WORK REQUIRED
Repeat every line of the data exactly; no picture belongs in the copy.
┌──
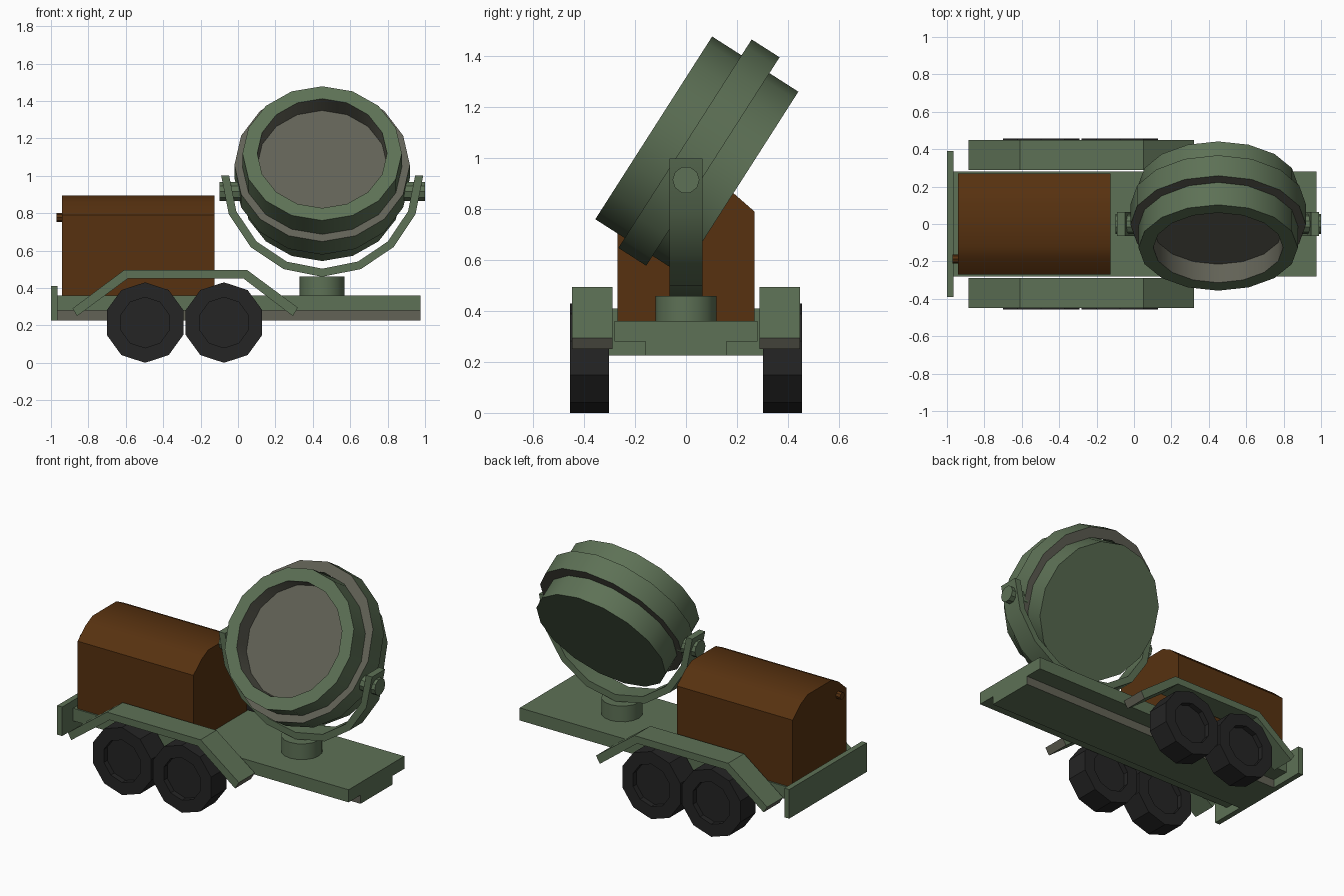
import bpy, bmesh, math
from mathutils import Matrix, Vector

old = bpy.data.objects.get("Cube")
if old:
    bpy.data.objects.remove(old)


def material(name, rgb):
    m = bpy.data.materials.new(name)
    m.use_nodes = True
    m.diffuse_color = (*rgb, 1)
    m.node_tree.nodes["Principled BSDF"].inputs["Base Color"].default_value = (*rgb, 1)
    return m


GREEN = material("army green", (0.11, 0.165, 0.092))
GREY = material("warm grey", (0.122, 0.122, 0.093))
BROWN = material("rust brown", (0.095, 0.031, 0.005))
BLACK = material("tyre black", (0.018, 0.018, 0.018))


def finish(bm, name, mats, rule=None, matrix=Matrix()):
    """Turn a bmesh into an object; rule(face) picks the material slot."""
    bmesh.ops.recalc_face_normals(bm, faces=bm.faces)
    bm.normal_update()
    if rule:
        for f in bm.faces:
            f.material_index = int(rule(f))
    mesh = bpy.data.meshes.new(name)
    bm.to_mesh(mesh)
    bm.free()
    for m in mats:
        mesh.materials.append(m)
    ob = bpy.data.objects.new(name, mesh)
    bpy.context.collection.objects.link(ob)
    ob.matrix_world = matrix
    bpy.ops.object.select_all(action='DESELECT')
    ob.select_set(True)
    bpy.context.view_layer.objects.active = ob
    bpy.ops.object.shade_smooth_by_angle(angle=math.radians(30))
    return ob


def prism(name, outline, direction, mats, rule=None):
    """Extrude a closed outline of 3D points along a vector."""
    bm = bmesh.new()
    face = bm.faces.new([bm.verts.new(p) for p in outline])
    new = bmesh.ops.extrude_face_region(bm, geom=[face])["geom"]
    bmesh.ops.translate(bm, vec=direction,
                        verts=[v for v in new if isinstance(v, bmesh.types.BMVert)])
    return finish(bm, name, mats, rule)


def box(name, lo, hi, mats, rule=None):
    corners = [(lo[0], lo[1]), (hi[0], lo[1]), (hi[0], hi[1]), (lo[0], hi[1])]
    return prism(name, [(x, y, lo[2]) for x, y in corners],
                 Vector((0, 0, hi[2] - lo[2])), mats, rule)


def lathe(name, profile, sides, matrix, mats, rule=None, squash=1):
    """Revolve (radius, height) points about local z; a vertex sits on local +y."""
    bm = bmesh.new()
    rings = []
    for r, h in profile:
        if r == 0:
            rings.append([bm.verts.new((0, 0, h))] * sides)
            continue
        angles = [math.tau * i / sides for i in range(sides)]
        rings.append([bm.verts.new((r * math.sin(a) * squash, r * math.cos(a), h))
                      for a in angles])
    for a, b in zip(rings, rings[1:]):
        for i in range(sides):
            j = (i + 1) % sides
            bm.faces.new(dict.fromkeys((a[i], a[j], b[j], b[i])))
    return finish(bm, name, mats, rule, matrix)


# Chassis: wide deck over a narrower beam with grey flanks, and an end board
box("chassis_deck", (-0.965, -0.28, 0.28), (0.975, 0.28, 0.36), [GREEN])
box("chassis_beam", (-0.965, -0.16, 0.225), (0.975, 0.16, 0.28), [GREEN, GREY],
    lambda f: abs(f.normal.y) > 0.5)
box("end_board", (-1, -0.39, 0.225), (-0.965, 0.39, 0.41), [GREEN])

# Generator housing with a bevelled roof, and its exhaust stub
half = [(0.27, 0.36), (0.27, 0.79), (0.19, 0.86), (0.12, 0.895)]
arch = half + [(-y, z) for y, z in reversed(half)]
prism("generator_housing", [(-0.94, y, z) for y, z in arch], Vector((0.815, 0, 0)), [BROWN])
lathe("exhaust_stub", [(0, 0), (0.023, 0), (0.023, 0.05), (0, 0.05)], 8,
      Matrix.Translation((-0.97, -0.187, 0.777)) @ Matrix.Rotation(math.pi / 2, 4, 'Y'), [BROWN])

# Mudguards and wheels on both sides
guard = [(-0.885, 0.29), (-0.61, 0.495), (0.05, 0.495), (0.32, 0.295),
         (0.293, 0.25), (0.03, 0.45), (-0.59, 0.45), (-0.86, 0.25)]
tyre = [(0, 0.035), (0.135, 0.035), (0.135, 0), (0.215, 0),
        (0.215, 0.153), (0.135, 0.153), (0.135, 0.118), (0, 0.118)]
for side, label in ((1, "back"), (-1, "front")):
    prism(label + "_mudguard", [(x, side * 0.288, z) for x, z in guard],
          Vector((0, side * 0.16, 0)), [GREEN, GREY],
          lambda f: f.calc_center_median().z < 0.3 and abs(f.normal.y) < 0.5)
    for x, n in ((-0.497, "outer"), (-0.075, "inner")):
        lathe(f"{label}_{n}_wheel", tyre, 10,
              Matrix.Translation((x, side * 0.303, 0.215))
              @ Matrix.Rotation(-side * math.pi / 2, 4, 'X'), [BLACK])

# Turntable
LAMP_X, PIVOT_Z = 0.45, 0.915
lathe("turntable", [(0, 0.36), (0.12, 0.36), (0.12, 0.46), (0, 0.46)], 16,
      Matrix.Translation((LAMP_X, 0, 0)), [GREEN])

# Yoke: half ring carrying the lamp
arc = [math.pi * i / 8 for i in range(9)]
ring = [(0.54, a) for a in arc] + [(0.497, a) for a in reversed(arc)]
prism("yoke", [(LAMP_X - r * math.cos(a), -0.065, 1 - r * math.sin(a)) for r, a in ring],
      Vector((0, 0.13, 0)), [GREEN])

# Pivot pins on both ends of the yoke
for side, label in ((1, "left"), (-1, "right")):
    lathe(label + "_pivot", [(0, 0.42), (0.053, 0.42), (0.053, 0.55), (0, 0.55)], 10,
          Matrix.Translation((LAMP_X, 0, PIVOT_Z))
          @ Matrix.Rotation(side * math.pi / 2, 4, 'Y'), [GREEN])

# Lamp: tilted drum with a recessed grey reflector and a raised band
tilt = Matrix.Translation((LAMP_X, 0, PIVOT_Z)) @ Matrix.Rotation(math.radians(57.4), 4, 'X')
drum = [(0, -0.185), (0.426, -0.185), (0.426, 0.217), (0.347, 0.217), (0.347, 0.1), (0, 0.1)]


def in_recess(f):
    c = f.calc_center_median()
    return c.z > 0.05 and c.xy.length < 0.35 and max(v.co.z for v in f.verts) \
        - min(v.co.z for v in f.verts) < 0.2


lathe("lamp_drum", drum, 16, tilt @ Matrix.Translation((0, 0.104, 0)), [GREEN, GREY], in_recess)
band = [(0.42, -0.05), (0.486, -0.05), (0.486, 0.08), (0.42, 0.08), (0.42, -0.05)]
lathe("lamp_band", band, 16, tilt @ Matrix.Translation((0, 0.118, 0)), [GREEN, GREY],
      lambda f: abs(f.normal.z) > 0.5, squash=0.965)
└──
SOLUTION TO THIS EXERCISE
import bpy, bmesh, math
from mathutils import Matrix, Vector

old = bpy.data.objects.get("Cube")
if old:
    bpy.data.objects.remove(old)


def material(name, rgb):
    m = bpy.data.materials.new(name)
    m.use_nodes = True
    m.diffuse_color = (*rgb, 1)
    m.node_tree.nodes["Principled BSDF"].inputs["Base Color"].default_value = (*rgb, 1)
    return m


GREEN = material("army green", (0.11, 0.165, 0.092))
GREY = material("warm grey", (0.122, 0.122, 0.093))
BROWN = material("rust brown", (0.095, 0.031, 0.005))
BLACK = material("tyre black", (0.018, 0.018, 0.018))


def finish(bm, name, mats, rule=None, matrix=Matrix()):
    """Turn a bmesh into an object; rule(face) picks the material slot."""
    bmesh.ops.recalc_face_normals(bm, faces=bm.faces)
    bm.normal_update()
    if rule:
        for f in bm.faces:
            f.material_index = int(rule(f))
    mesh = bpy.data.meshes.new(name)
    bm.to_mesh(mesh)
    bm.free()
    for m in mats:
        mesh.materials.append(m)
    ob = bpy.data.objects.new(name, mesh)
    bpy.context.collection.objects.link(ob)
    ob.matrix_world = matrix
    bpy.ops.object.select_all(action='DESELECT')
    ob.select_set(True)
    bpy.context.view_layer.objects.active = ob
    bpy.ops.object.shade_smooth_by_angle(angle=math.radians(30))
    return ob


def prism(name, outline, direction, mats, rule=None):
    """Extrude a closed outline of 3D points along a vector."""
    bm = bmesh.new()
    face = bm.faces.new([bm.verts.new(p) for p in outline])
    new = bmesh.ops.extrude_face_region(bm, geom=[face])["geom"]
    bmesh.ops.translate(bm, vec=direction,
                        verts=[v for v in new if isinstance(v, bmesh.types.BMVert)])
    return finish(bm, name, mats, rule)


def box(name, lo, hi, mats, rule=None):
    corners = [(lo[0], lo[1]), (hi[0], lo[1]), (hi[0], hi[1]), (lo[0], hi[1])]
    return prism(name, [(x, y, lo[2]) for x, y in corners],
                 Vector((0, 0, hi[2] - lo[2])), mats, rule)


def lathe(name, profile, sides, matrix, mats, rule=None, squash=1):
    """Revolve (radius, height) points about local z; a vertex sits on local +y."""
    bm = bmesh.new()
    rings = []
    for r, h in profile:
        if r == 0:
            rings.append([bm.verts.new((0, 0, h))] * sides)
            continue
        angles = [math.tau * i / sides for i in range(sides)]
        rings.append([bm.verts.new((r * math.sin(a) * squash, r * math.cos(a), h))
                      for a in angles])
    for a, b in zip(rings, rings[1:]):
        for i in range(sides):
            j = (i + 1) % sides
            bm.faces.new(dict.fromkeys((a[i], a[j], b[j], b[i])))
    return finish(bm, name, mats, rule, matrix)


# Chassis: wide deck over a narrower beam with grey flanks, and an end board
box("chassis_deck", (-0.965, -0.28, 0.28), (0.975, 0.28, 0.36), [GREEN])
box("chassis_beam", (-0.965, -0.16, 0.225), (0.975, 0.16, 0.28), [GREEN, GREY],
    lambda f: abs(f.normal.y) > 0.5)
box("end_board", (-1, -0.39, 0.225), (-0.965, 0.39, 0.41), [GREEN])

# Generator housing with a bevelled roof, and its exhaust stub
half = [(0.27, 0.36), (0.27, 0.79), (0.19, 0.86), (0.12, 0.895)]
arch = half + [(-y, z) for y, z in reversed(half)]
prism("generator_housing", [(-0.94, y, z) for y, z in arch], Vector((0.815, 0, 0)), [BROWN])
lathe("exhaust_stub", [(0, 0), (0.023, 0), (0.023, 0.05), (0, 0.05)], 8,
      Matrix.Translation((-0.97, -0.187, 0.777)) @ Matrix.Rotation(math.pi / 2, 4, 'Y'), [BROWN])

# Mudguards and wheels on both sides
guard = [(-0.885, 0.29), (-0.61, 0.495), (0.05, 0.495), (0.32, 0.295),
         (0.293, 0.25), (0.03, 0.45), (-0.59, 0.45), (-0.86, 0.25)]
tyre = [(0, 0.035), (0.135, 0.035), (0.135, 0), (0.215, 0),
        (0.215, 0.153), (0.135, 0.153), (0.135, 0.118), (0, 0.118)]
for side, label in ((1, "back"), (-1, "front")):
    prism(label + "_mudguard", [(x, side * 0.288, z) for x, z in guard],
          Vector((0, side * 0.16, 0)), [GREEN, GREY],
          lambda f: f.calc_center_median().z < 0.3 and abs(f.normal.y) < 0.5)
    for x, n in ((-0.497, "outer"), (-0.075, "inner")):
        lathe(f"{label}_{n}_wheel", tyre, 10,
              Matrix.Translation((x, side * 0.303, 0.215))
              @ Matrix.Rotation(-side * math.pi / 2, 4, 'X'), [BLACK])

# Turntable
LAMP_X, PIVOT_Z = 0.45, 0.915
lathe("turntable", [(0, 0.36), (0.12, 0.36), (0.12, 0.46), (0, 0.46)], 16,
      Matrix.Translation((LAMP_X, 0, 0)), [GREEN])

# Yoke: half ring carrying the lamp
arc = [math.pi * i / 8 for i in range(9)]
ring = [(0.54, a) for a in arc] + [(0.497, a) for a in reversed(arc)]
prism("yoke", [(LAMP_X - r * math.cos(a), -0.065, 1 - r * math.sin(a)) for r, a in ring],
      Vector((0, 0.13, 0)), [GREEN])

# Pivot pins on both ends of the yoke
for side, label in ((1, "left"), (-1, "right")):
    lathe(label + "_pivot", [(0, 0.42), (0.053, 0.42), (0.053, 0.55), (0, 0.55)], 10,
          Matrix.Translation((LAMP_X, 0, PIVOT_Z))
          @ Matrix.Rotation(side * math.pi / 2, 4, 'Y'), [GREEN])

# Lamp: tilted drum with a recessed grey reflector and a raised band
tilt = Matrix.Translation((LAMP_X, 0, PIVOT_Z)) @ Matrix.Rotation(math.radians(57.4), 4, 'X')
drum = [(0, -0.185), (0.426, -0.185), (0.426, 0.217), (0.347, 0.217), (0.347, 0.1), (0, 0.1)]


def in_recess(f):
    c = f.calc_center_median()
    return c.z > 0.05 and c.xy.length < 0.35 and max(v.co.z for v in f.verts) \
        - min(v.co.z for v in f.verts) < 0.2


lathe("lamp_drum", drum, 16, tilt @ Matrix.Translation((0, 0.104, 0)), [GREEN, GREY], in_recess)
band = [(0.42, -0.05), (0.486, -0.05), (0.486, 0.08), (0.42, 0.08), (0.42, -0.05)]
lathe("lamp_band", band, 16, tilt @ Matrix.Translation((0, 0.118, 0)), [GREEN, GREY],
      lambda f: abs(f.normal.z) > 0.5, squash=0.965)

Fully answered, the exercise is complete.